* TASK STATEMENT
Show every line of the data that contains the string "place".

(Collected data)
****************************************
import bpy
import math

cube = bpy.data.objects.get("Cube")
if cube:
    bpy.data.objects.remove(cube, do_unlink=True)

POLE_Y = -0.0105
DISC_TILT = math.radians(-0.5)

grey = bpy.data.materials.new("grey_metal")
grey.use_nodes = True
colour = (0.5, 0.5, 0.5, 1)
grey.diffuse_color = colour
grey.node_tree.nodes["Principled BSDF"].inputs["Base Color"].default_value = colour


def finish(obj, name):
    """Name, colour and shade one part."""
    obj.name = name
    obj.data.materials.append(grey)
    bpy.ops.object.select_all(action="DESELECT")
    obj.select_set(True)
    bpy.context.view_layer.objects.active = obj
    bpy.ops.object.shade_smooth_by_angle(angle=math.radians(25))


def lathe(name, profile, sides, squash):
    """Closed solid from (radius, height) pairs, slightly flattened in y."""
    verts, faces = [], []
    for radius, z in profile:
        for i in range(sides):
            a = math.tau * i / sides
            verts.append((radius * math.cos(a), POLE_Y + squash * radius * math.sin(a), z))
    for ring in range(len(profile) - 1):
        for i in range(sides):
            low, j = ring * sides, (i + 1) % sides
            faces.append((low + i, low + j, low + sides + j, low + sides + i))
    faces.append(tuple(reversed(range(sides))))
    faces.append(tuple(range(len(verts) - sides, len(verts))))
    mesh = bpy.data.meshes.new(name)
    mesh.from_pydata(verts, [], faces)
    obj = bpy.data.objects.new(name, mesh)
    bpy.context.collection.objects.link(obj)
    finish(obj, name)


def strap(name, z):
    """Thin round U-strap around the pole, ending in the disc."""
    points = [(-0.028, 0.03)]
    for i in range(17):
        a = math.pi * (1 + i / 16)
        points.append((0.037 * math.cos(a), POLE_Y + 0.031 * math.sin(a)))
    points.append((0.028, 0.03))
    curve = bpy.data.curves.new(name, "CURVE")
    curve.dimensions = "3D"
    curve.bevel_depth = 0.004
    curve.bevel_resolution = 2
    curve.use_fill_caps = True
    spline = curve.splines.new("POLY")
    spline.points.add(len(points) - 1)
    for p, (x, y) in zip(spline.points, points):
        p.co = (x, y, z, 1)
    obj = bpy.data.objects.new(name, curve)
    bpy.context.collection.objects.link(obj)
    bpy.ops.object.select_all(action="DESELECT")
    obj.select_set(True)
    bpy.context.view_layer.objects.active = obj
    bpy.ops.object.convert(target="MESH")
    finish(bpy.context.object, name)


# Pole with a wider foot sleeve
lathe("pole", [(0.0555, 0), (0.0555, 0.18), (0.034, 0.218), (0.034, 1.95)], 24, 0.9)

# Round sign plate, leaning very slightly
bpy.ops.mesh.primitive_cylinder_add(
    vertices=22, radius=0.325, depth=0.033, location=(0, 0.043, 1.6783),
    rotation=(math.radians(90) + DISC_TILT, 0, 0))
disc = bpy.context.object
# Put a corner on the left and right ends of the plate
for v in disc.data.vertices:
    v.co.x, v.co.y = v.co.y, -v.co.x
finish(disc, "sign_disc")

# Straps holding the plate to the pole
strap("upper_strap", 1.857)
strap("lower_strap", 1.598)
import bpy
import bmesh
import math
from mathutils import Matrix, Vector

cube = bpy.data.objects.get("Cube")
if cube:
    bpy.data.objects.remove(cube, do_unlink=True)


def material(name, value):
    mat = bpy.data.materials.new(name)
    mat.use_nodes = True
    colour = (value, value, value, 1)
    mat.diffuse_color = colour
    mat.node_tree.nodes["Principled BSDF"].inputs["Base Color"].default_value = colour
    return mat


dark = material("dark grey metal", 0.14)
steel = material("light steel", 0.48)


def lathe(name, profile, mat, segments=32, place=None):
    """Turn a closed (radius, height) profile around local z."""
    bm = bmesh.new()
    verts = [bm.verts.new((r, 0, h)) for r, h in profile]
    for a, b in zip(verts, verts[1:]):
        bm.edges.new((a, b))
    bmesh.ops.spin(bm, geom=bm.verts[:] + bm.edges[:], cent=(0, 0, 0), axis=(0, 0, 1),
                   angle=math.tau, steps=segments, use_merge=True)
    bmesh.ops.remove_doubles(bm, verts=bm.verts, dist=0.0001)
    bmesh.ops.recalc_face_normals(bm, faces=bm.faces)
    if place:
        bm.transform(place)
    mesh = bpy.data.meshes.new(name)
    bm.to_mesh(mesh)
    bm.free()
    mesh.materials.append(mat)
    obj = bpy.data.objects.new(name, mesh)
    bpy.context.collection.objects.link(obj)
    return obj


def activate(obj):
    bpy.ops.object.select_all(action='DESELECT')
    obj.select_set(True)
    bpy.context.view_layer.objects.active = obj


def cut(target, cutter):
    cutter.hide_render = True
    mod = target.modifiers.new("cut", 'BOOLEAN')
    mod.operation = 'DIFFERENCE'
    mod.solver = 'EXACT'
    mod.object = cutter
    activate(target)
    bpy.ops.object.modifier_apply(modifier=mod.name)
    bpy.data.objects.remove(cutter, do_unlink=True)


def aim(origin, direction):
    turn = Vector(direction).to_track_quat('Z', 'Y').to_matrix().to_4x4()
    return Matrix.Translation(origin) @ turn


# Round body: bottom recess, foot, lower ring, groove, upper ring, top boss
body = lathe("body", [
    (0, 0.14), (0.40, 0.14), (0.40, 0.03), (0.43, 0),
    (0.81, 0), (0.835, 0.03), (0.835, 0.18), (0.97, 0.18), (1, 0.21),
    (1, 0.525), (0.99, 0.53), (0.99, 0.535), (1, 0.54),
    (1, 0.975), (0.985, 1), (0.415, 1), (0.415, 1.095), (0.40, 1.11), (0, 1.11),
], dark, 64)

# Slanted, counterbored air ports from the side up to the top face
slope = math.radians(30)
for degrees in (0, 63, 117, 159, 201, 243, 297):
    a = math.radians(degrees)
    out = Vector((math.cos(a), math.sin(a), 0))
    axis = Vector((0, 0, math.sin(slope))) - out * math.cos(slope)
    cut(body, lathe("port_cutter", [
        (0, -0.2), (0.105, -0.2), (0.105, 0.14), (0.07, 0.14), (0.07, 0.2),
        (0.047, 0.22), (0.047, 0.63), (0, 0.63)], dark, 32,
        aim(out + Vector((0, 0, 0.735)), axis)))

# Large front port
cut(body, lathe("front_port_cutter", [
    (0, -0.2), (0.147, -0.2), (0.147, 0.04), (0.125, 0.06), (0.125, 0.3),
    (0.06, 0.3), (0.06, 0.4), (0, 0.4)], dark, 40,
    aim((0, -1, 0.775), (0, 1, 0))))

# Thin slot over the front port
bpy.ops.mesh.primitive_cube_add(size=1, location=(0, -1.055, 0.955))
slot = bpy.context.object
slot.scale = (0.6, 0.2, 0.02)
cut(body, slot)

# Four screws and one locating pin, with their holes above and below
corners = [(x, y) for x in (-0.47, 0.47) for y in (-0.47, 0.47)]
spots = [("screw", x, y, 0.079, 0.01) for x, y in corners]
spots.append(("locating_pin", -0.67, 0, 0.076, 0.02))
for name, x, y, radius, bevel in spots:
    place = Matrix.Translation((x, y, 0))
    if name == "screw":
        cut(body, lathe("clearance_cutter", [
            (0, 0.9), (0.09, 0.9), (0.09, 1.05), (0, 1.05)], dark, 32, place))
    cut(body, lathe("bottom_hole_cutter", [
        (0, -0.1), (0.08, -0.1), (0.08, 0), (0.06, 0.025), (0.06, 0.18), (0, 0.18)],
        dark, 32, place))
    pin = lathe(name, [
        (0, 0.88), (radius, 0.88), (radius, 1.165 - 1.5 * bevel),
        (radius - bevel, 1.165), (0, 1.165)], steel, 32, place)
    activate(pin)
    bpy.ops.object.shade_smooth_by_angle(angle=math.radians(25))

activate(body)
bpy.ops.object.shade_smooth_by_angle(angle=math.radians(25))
****************************************
* TASK ANSWER
def lathe(name, profile, mat, segments=32, place=None):
    if place:
        bm.transform(place)
    place = Matrix.Translation((x, y, 0))
            (0, 0.9), (0.09, 0.9), (0.09, 1.05), (0, 1.05)], dark, 32, place))
        dark, 32, place))
        (radius - bevel, 1.165), (0, 1.165)], steel, 32, place)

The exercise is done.